Copy out every line of the data that has the word "return" somewhere in it.
** Opening EXERCISE INPUTS block **
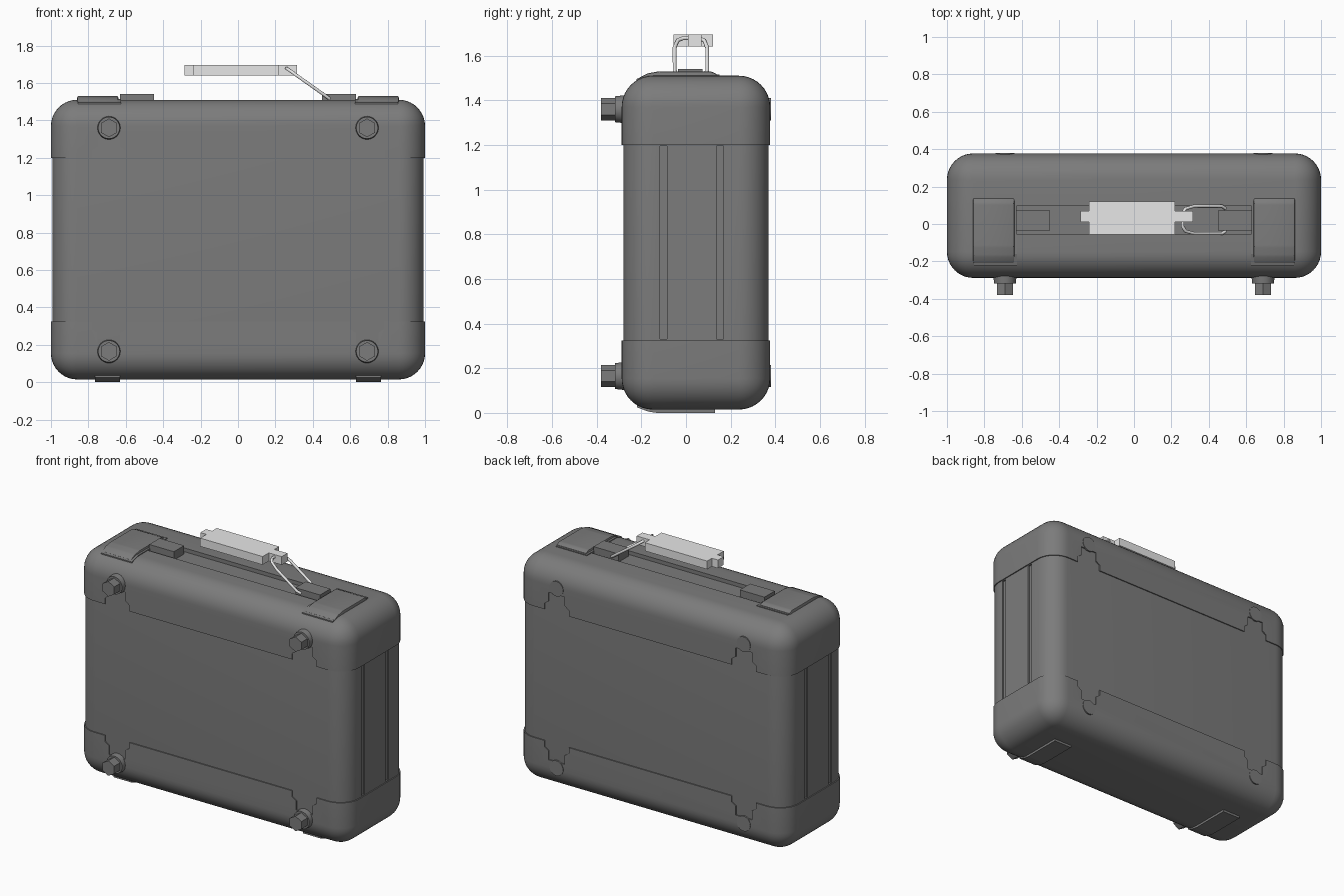
import bpy, bmesh, math
from mathutils import Matrix, Vector

if "Cube" in bpy.data.objects:
    bpy.data.objects.remove(bpy.data.objects["Cube"], do_unlink=True)


def material(name, value):
    m = bpy.data.materials.new(name)
    m.use_nodes = True
    colour = (value, value, value, 1)
    m.diffuse_color = colour
    m.node_tree.nodes["Principled BSDF"].inputs["Base Color"].default_value = colour
    return m


GREY = material("case grey", 0.2)
LIGHT = material("light grey", 0.8)


def finish(name, bm, mat):
    bmesh.ops.recalc_face_normals(bm, faces=bm.faces)
    me = bpy.data.meshes.new(name)
    bm.to_mesh(me)
    bm.free()
    ob = bpy.data.objects.new(name, me)
    bpy.context.collection.objects.link(ob)
    me.materials.append(mat)
    return ob


def activate(ob):
    bpy.ops.object.select_all(action="DESELECT")
    ob.select_set(True)
    bpy.context.view_layer.objects.active = ob


def smooth(ob):
    activate(ob)
    bpy.ops.object.shade_smooth_by_angle(angle=math.radians(30))


def bevel_all(bm, radius, segments):
    bmesh.ops.bevel(bm, geom=bm.edges[:], offset=radius, segments=segments,
                    profile=0.5, affect="EDGES", clamp_overlap=True)


def box(name, lo, hi, mat=GREY, radius=0, segments=2):
    bm = bmesh.new()
    lo, hi = Vector(lo), Vector(hi)
    bmesh.ops.create_cube(bm, size=1, matrix=Matrix.Translation((lo + hi) / 2)
                          @ Matrix.Diagonal((*(hi - lo), 1)))
    if radius:
        bevel_all(bm, radius, segments)
    return finish(name, bm, mat)


def prism(name, points, start, end, axis, mat=GREY, radius=0):
    """Extrude a flat outline along x (points are y, z) or along y (points are x, z)."""
    bm = bmesh.new()
    place = (lambda a, b: (start, a, b)) if axis == "x" else (lambda a, b: (a, start, b))
    face = bm.faces.new([bm.verts.new(place(a, b)) for a, b in points])
    out = bmesh.ops.extrude_face_region(bm, geom=[face])
    move = (end - start, 0, 0) if axis == "x" else (0, end - start, 0)
    bmesh.ops.translate(bm, vec=move, verts=[v for v in out["geom"] if isinstance(v, bmesh.types.BMVert)])
    if radius:
        bevel_all(bm, radius, 2)
    return finish(name, bm, mat)


def disc(name, x, z, y0, y1, r0, r1, sides):
    """Round or many-sided stub running along y."""
    bm = bmesh.new()
    turn = Matrix.Rotation(math.pi / 2, 4, "X")
    bmesh.ops.create_cone(bm, cap_ends=True, segments=sides, radius1=r0, radius2=r1,
                          depth=abs(y1 - y0),
                          matrix=Matrix.Translation((x, (y0 + y1) / 2, z)) @ turn)
    return finish(name, bm, GREY)


def cut(ob, cutters):
    for c in cutters:
        c.hide_render = True
        mod = ob.modifiers.new("cut", "BOOLEAN")
        mod.operation, mod.solver, mod.object = "DIFFERENCE", "EXACT", c
        activate(ob)
        bpy.ops.object.modifier_apply(modifier=mod.name)


# Case shell: a core, and slightly larger end caps around it
INSET, ROUND, MID = 0.007, 0.14, 0.7625
lo, hi = Vector((-1, -0.288, 0.015)), Vector((1, 0.377, 1.51))
step = Vector((INSET, INSET, INSET))
core = box("case_core", lo + step, hi - step, GREY, ROUND - INSET, 10)
caps = box("end_caps", lo, hi, GREY, ROUND, 10)

# Seam outline with a stepped tongue reaching towards each foot
tongue = [(0.6, 1.2), (0.6, 1.24), (0.63, 1.26), (0.63, 1.32),
          (0.75, 1.32), (0.75, 1.26), (0.78, 1.24), (0.78, 1.2), (1.1, 1.2)]
upper = [(-x, z) for x, z in reversed(tongue)] + tongue
lower = [(x, 2 * MID - z) for x, z in reversed(upper)]
seam_cutter = prism("seam_cutter", upper + lower, -0.6, 0.6, "y")

# Handle channel in the top and grooves down the ends
channel_cutter = box("channel_cutter", (-0.66, -0.055, 1.485), (0.66, 0.1, 1.6))
grooves = [box("groove_cutter", (min(s * 0.983, s * 1.1), y - 0.016, 0.33),
               (max(s * 0.983, s * 1.1), y + 0.016, 1.195))
           for s in (-1, 1) for y in (-0.1, 0.153)]
cut(caps, [seam_cutter, channel_cutter])
cut(core, [channel_cutter] + grooves)
for c in [seam_cutter, channel_cutter] + grooves:
    bpy.data.objects.remove(c, do_unlink=True)
smooth(caps)
smooth(core)

# Profiles (y, z) of the top pads and their thin surrounds
pad = [(-0.21, 1.47), (-0.21, 1.502), (-0.17, 1.521), (-0.12, 1.53),
       (0.11, 1.53), (0.138, 1.518), (0.138, 1.47)]
surround = [(-0.222, 1.46), (-0.222, 1.496), (-0.16, 1.515),
            (0.15, 1.515), (0.15, 1.46)]
under = [(-0.22, 0.05), (-0.22, 0.025), (-0.17, 0.006), (-0.13, 0),
         (0.13, 0), (0.13, 0.05)]

for side, s in (("left", 1), ("right", -1)):
    def span(a, b):
        return min(s * a, s * b), max(s * a, s * b)

    # Pads on the top and runners underneath
    smooth(prism(side + "_top_pad", pad, *span(0.64, 0.86), "x", GREY, 0.008))
    prism(side + "_pad_surround", surround, *span(0.626, 0.855), "x")
    prism(side + "_bottom_runner", under, *span(0.632, 0.765), "x")

    # Handle mounting block
    x0, x1 = span(0.448, 0.63)
    box(side + "_handle_mount", (x0, -0.035, 1.47), (x1, 0.073, 1.541))

    # Front feet and flush studs on the back
    for level, z in (("upper", 1.36), ("lower", 0.165)):
        tag = f"{side}_{level}_"
        smooth(disc(tag + "foot_base", s * 0.69, z, -0.27, -0.318, 0.063, 0.058, 32))
        disc(tag + "foot_knob", s * 0.69, z, -0.31, -0.38, 0.05, 0.05, 6)
        smooth(disc(tag + "back_stud", s * 0.69, z, 0.36, 0.38, 0.05, 0.05, 32))

# Handle grip with narrower end lugs
profile = [(-0.285, 0.01), (-0.24, 0.01), (-0.24, -0.055), (0.22, -0.055), (0.22, 0.01),
           (0.315, 0.01), (0.315, 0.07), (0.22, 0.07), (0.22, 0.12), (-0.24, 0.12),
           (-0.24, 0.07), (-0.285, 0.07)]
bm = bmesh.new()
face = bm.faces.new([bm.verts.new((x, y, 1.64)) for x, y in profile])
out = bmesh.ops.extrude_face_region(bm, geom=[face])
bmesh.ops.translate(bm, vec=(0, 0, 0.055),
                    verts=[v for v in out["geom"] if isinstance(v, bmesh.types.BMVert)])
finish("handle_grip", bm, LIGHT)

# Bent wire arm joining the grip to the left mount
half = [(0.49, 0.06, 1.515), (0.47, 0.073, 1.53), (0.32, 0.073, 1.636),
        (0.275, 0.06, 1.668), (0.26, 0.035, 1.678)]
path = half + [(x, -y, z) for x, y, z in reversed(half)]
curve = bpy.data.curves.new("handle_arm", "CURVE")
curve.dimensions = "3D"
curve.bevel_depth = 0.009
curve.bevel_resolution = 2
curve.use_fill_caps = True
spline = curve.splines.new("POLY")
spline.points.add(len(path) - 1)
for point, (x, y, z) in zip(spline.points, path):
    point.co = (x, y + 0.022, z, 1)
curve.materials.append(LIGHT)
arm = bpy.data.objects.new("handle_arm", curve)
bpy.context.collection.objects.link(arm)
** Closing EXERCISE INPUTS block **
**SOLUTION TO THE EXERCISE:**
    return m
    return ob
    return finish(name, bm, mat)
    return finish(name, bm, mat)
    return finish(name, bm, GREY)
        return min(s * a, s * b), max(s * a, s * b)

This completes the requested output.